Zhenjiang in China is to be the new headquarters and production base for the now Chinese-owned Nissan electric vehicles batteries business, state media has reported.
The new Nissan batteries complex will be set up in the Zhenjiang New District in Jiangsu Province at a cost of around CNY12.5 billion ($1.9bn), according to China’s Xinhua News Agency.
Switzerland-based energy storage firm Leclanché is teaming up with a Dutch company on a pilot batteries project aimed at creating a network of energy-efficient electric vehicle (EV) fast charging stations across Europe.
Leclanché said it will initially develop a battery storage system “using large-format lithium-ion batteries” at two unnamed locations for Fastned— which already operates 63 fast charging EV stations it has built in the Netherlands.
The EU’s energy chief has called for the creation of a Europe-wide consortium to support the battery industry— to prevent the EU “falling behind” in the race with China and other nations to power electric vehicles (EVs).
Maroš Šefčovič (pictured), the European Commission vice-president responsible for the ‘EU energy union’, said the bloc should invest in an “Airbus for batteries”— a consortium that he said could do for batteries what the European multinational does for the aircraft industry.
Israeli start-up StoreDot has raised a further $60 million to support the scaling-up of its electric vehicle (EV) fast-charge FlashBattery technology in a third round of funding led by the truck division of Germany’s Daimler.

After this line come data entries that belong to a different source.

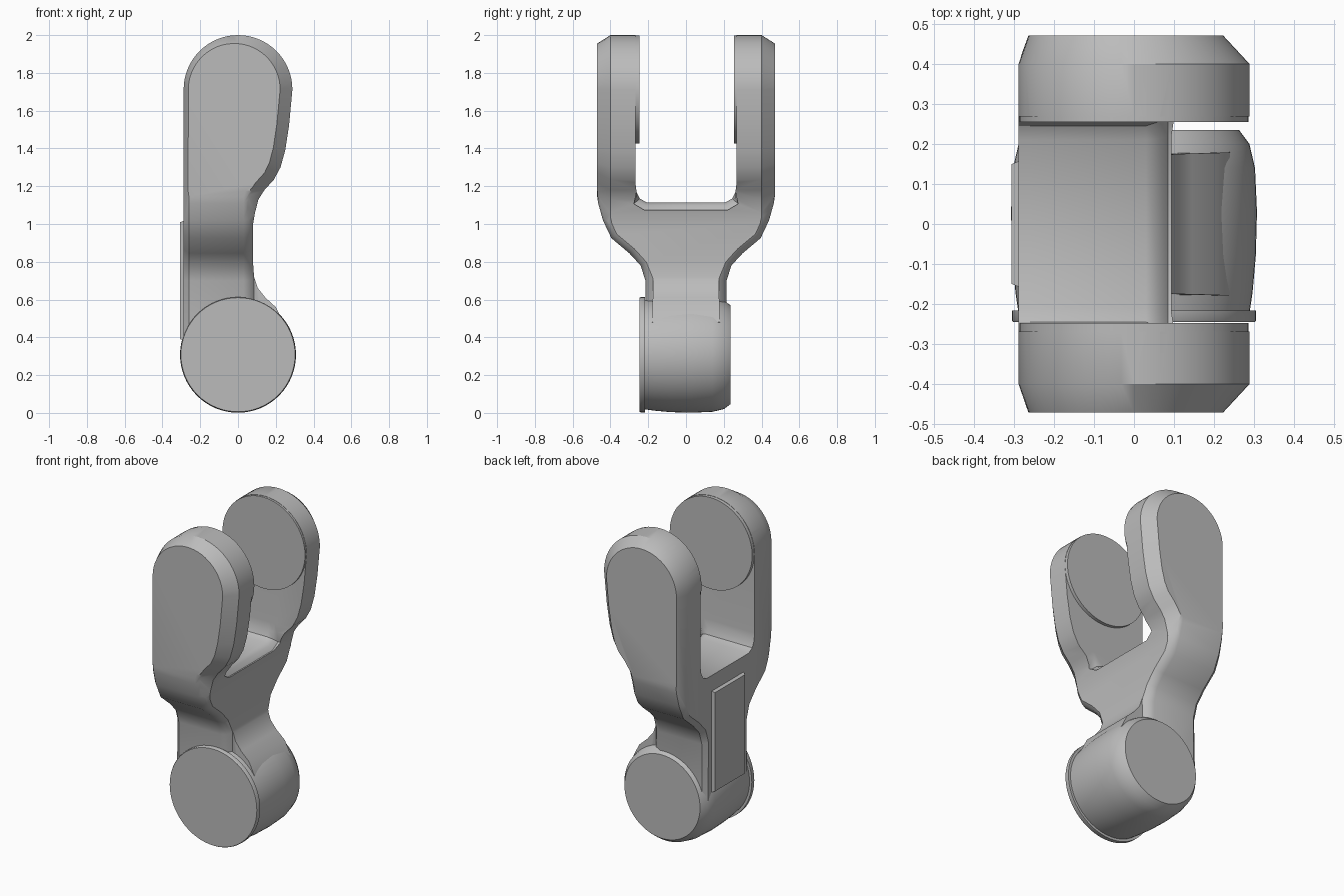
import bpy, bmesh
from math import sin, cos, pi, radians
from mathutils import Vector

cube = bpy.data.objects.get("Cube")
if cube:
    bpy.data.objects.remove(cube, do_unlink=True)

grey = bpy.data.materials.new("plain_grey")
grey.use_nodes = True
grey.diffuse_color = (0.5, 0.5, 0.5, 1)
for node in grey.node_tree.nodes:
    if node.type == 'BSDF_PRINCIPLED':
        node.inputs["Base Color"].default_value = (0.5, 0.5, 0.5, 1)


def finish(name, bm):
    bmesh.ops.recalc_face_normals(bm, faces=bm.faces)
    mesh = bpy.data.meshes.new(name)
    bm.to_mesh(mesh)
    bm.free()
    mesh.materials.append(grey)
    obj = bpy.data.objects.new(name, mesh)
    bpy.context.collection.objects.link(obj)
    return obj


def skin(name, rings):
    """Join equal rings of points into a closed solid."""
    bm = bmesh.new()
    loops = [[bm.verts.new(p) for p in ring] for ring in rings]
    n = len(loops[0])
    for a, b in zip(loops, loops[1:]):
        for i in range(n):
            j = (i + 1) % n
            bm.faces.new((a[i], a[j], b[j], b[i]))
    bm.faces.new(loops[0])
    bm.faces.new(loops[-1])
    return finish(name, bm)


def normals(outline):
    """Outward normals of a counter-clockwise outline."""
    result = []
    for i, p in enumerate(outline):
        before = (p - outline[i - 1]).normalized()
        after = (outline[(i + 1) % len(outline)] - p).normalized()
        t = (before + after).normalized()
        result.append(Vector((t.y, -t.x)))
    return result


def prism(name, outline, place, sections):
    """Extrude an outline through sections of (position, inset rule)."""
    outline = [Vector(p) for p in outline]
    norms = normals(outline)
    rings = []
    for pos, inset in sections:
        moved = [p - n * inset(p, n) for p, n in zip(outline, norms)]
        rings.append([place(pos, p) for p in moved])
    return skin(name, rings)


def lathe(name, z, profile, sides=64):
    """Turn a (y, radius) profile about an axis along y."""
    turns = [2 * pi * i / sides for i in range(sides)]
    return skin(name, [[(r * cos(a), y, z + r * sin(a)) for a in turns]
                       for y, r in profile])


def flat(p, n):
    return 0


# Outline of the whole link, with a round top and a narrow waist
TOP, R = 1.712, 0.288
outline = [(-R, 0.31), (-0.15, 0.28), (0.15, 0.3), (0.24, 0.48), (0.2, 0.56),
           (0.145, 0.61), (0.105, 0.66), (0.085, 0.72), (0.08, 0.79),
           (0.08, 1.0), (0.09, 1.06), (0.108, 1.13), (0.14, 1.18),
           (0.19, 1.235), (0.225, 1.3), (0.25, 1.39), (0.27, 1.52)]
outline += [(R * cos(pi * i / 28), TOP + R * sin(pi * i / 28)) for i in range(29)]


def rim(p, n):
    return 0.045 + 0.02 * n.x


fork_body = prism("fork_body", outline, lambda y, p: (p.x, y, p.y),
                  [(-0.47, rim), (-0.40, flat), (0.40, flat), (0.47, rim)])

# Fork shape across the depth: two arms, a rounded crotch and a neck
outer = [(0.215, 0.2), (0.215, 0.7), (0.24, 0.78), (0.3, 0.845), (0.395, 0.925),
         (0.44, 1.02), (0.465, 1.11), (0.478, 1.2), (0.49, 2.1)]
inner = [(0.268, 2.1), (0.268, 1.22), (0.262, 1.17), (0.245, 1.135), (0.21, 1.115)]
half = outer + inner
fork_outline = half + [(-y, z) for y, z in reversed(half)]


def outside_edge(p, n):
    return 0.04 if p.y < 1.06 or abs(p.x) > 0.4 else 0


def neck_edge(amount):
    return lambda p, n: amount if p.y < 1.14 else 0


cutter = prism("fork_cutter", fork_outline, lambda x, p: (x, p.x, p.y),
               [(-0.30, outside_edge), (-0.26, flat), (0.03, flat),
                (0.065, neck_edge(0.016)), (0.085, neck_edge(0.042)),
                (0.32, neck_edge(0.042))])
cutter.hide_render = True
mod = fork_body.modifiers.new("fork", 'BOOLEAN')
mod.operation = 'INTERSECT'
mod.solver = 'EXACT'
mod.object = cutter
bpy.context.view_layer.objects.active = fork_body
bpy.ops.object.modifier_apply(modifier=mod.name)
bpy.data.objects.remove(cutter, do_unlink=True)

# Barrel joint at the bottom with its front flange
HUB = 0.308
barrel = lathe("barrel", HUB, [(-0.225, 0.288), (-0.17, 0.296), (-0.08, 0.304),
                               (0.03, 0.307), (0.14, 0.302), (0.2, 0.288),
                               (0.235, 0.262)])
flange = lathe("barrel_flange", HUB, [(-0.245, 0.302), (-0.24, 0.305), (-0.216, 0.305)])

# Round pads on the inner faces of the arms
front_pad = lathe("front_arm_pad", TOP, [(-0.3, 0.286), (-0.247, 0.286)])
back_pad = lathe("back_arm_pad", TOP, [(0.3, 0.286), (0.255, 0.286)])

# Thin raised plate on the straight side of the neck
plate_outline = [(-0.16, 0.38), (0.16, 0.38), (0.16, 1.02), (-0.16, 1.02)]
side_plate = prism("side_plate", plate_outline, lambda x, p: (x, p.x, p.y),
                   [(-0.306, lambda p, n: 0.015), (-0.28, flat)])

bpy.ops.object.select_all(action='DESELECT')
for obj in (fork_body, barrel, flange, front_pad, back_pad, side_plate):
    obj.select_set(True)
bpy.ops.object.shade_smooth_by_angle(angle=radians(32))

StoreDot has said previously it was in talks with European and Chinese car OEM’s about its technology.
Volkswagen has announced plans to invest more than EUR50 billion ($60bn) in battery cells and related technology, towards the electrification of its entire model portfolio by 2030 “at the latest”.
CEO Matthias Mueller (pictured) said the group has already launched a global tender process to find manufacturing partners in China, Europe and North America— as VW will “need more than 150GWh of lithium-ion battery capacity annually by 2025 for its own e-fleet alone”.
US utility Duke Energy has announced proposals to invest a total of $6 billion in a package of “smarter energy” infrastructure projects including battery storage in Florida— after cancelling plans to build two nuclear plants.
Duke said its proposals, filed with the Florida Public Service Commission (FPSC), include a four-year plan to invest in a pilot 50MW battery storage scheme project, smart meters, grid modernisation and the installation of “more than 500” electric vehicle charging stations.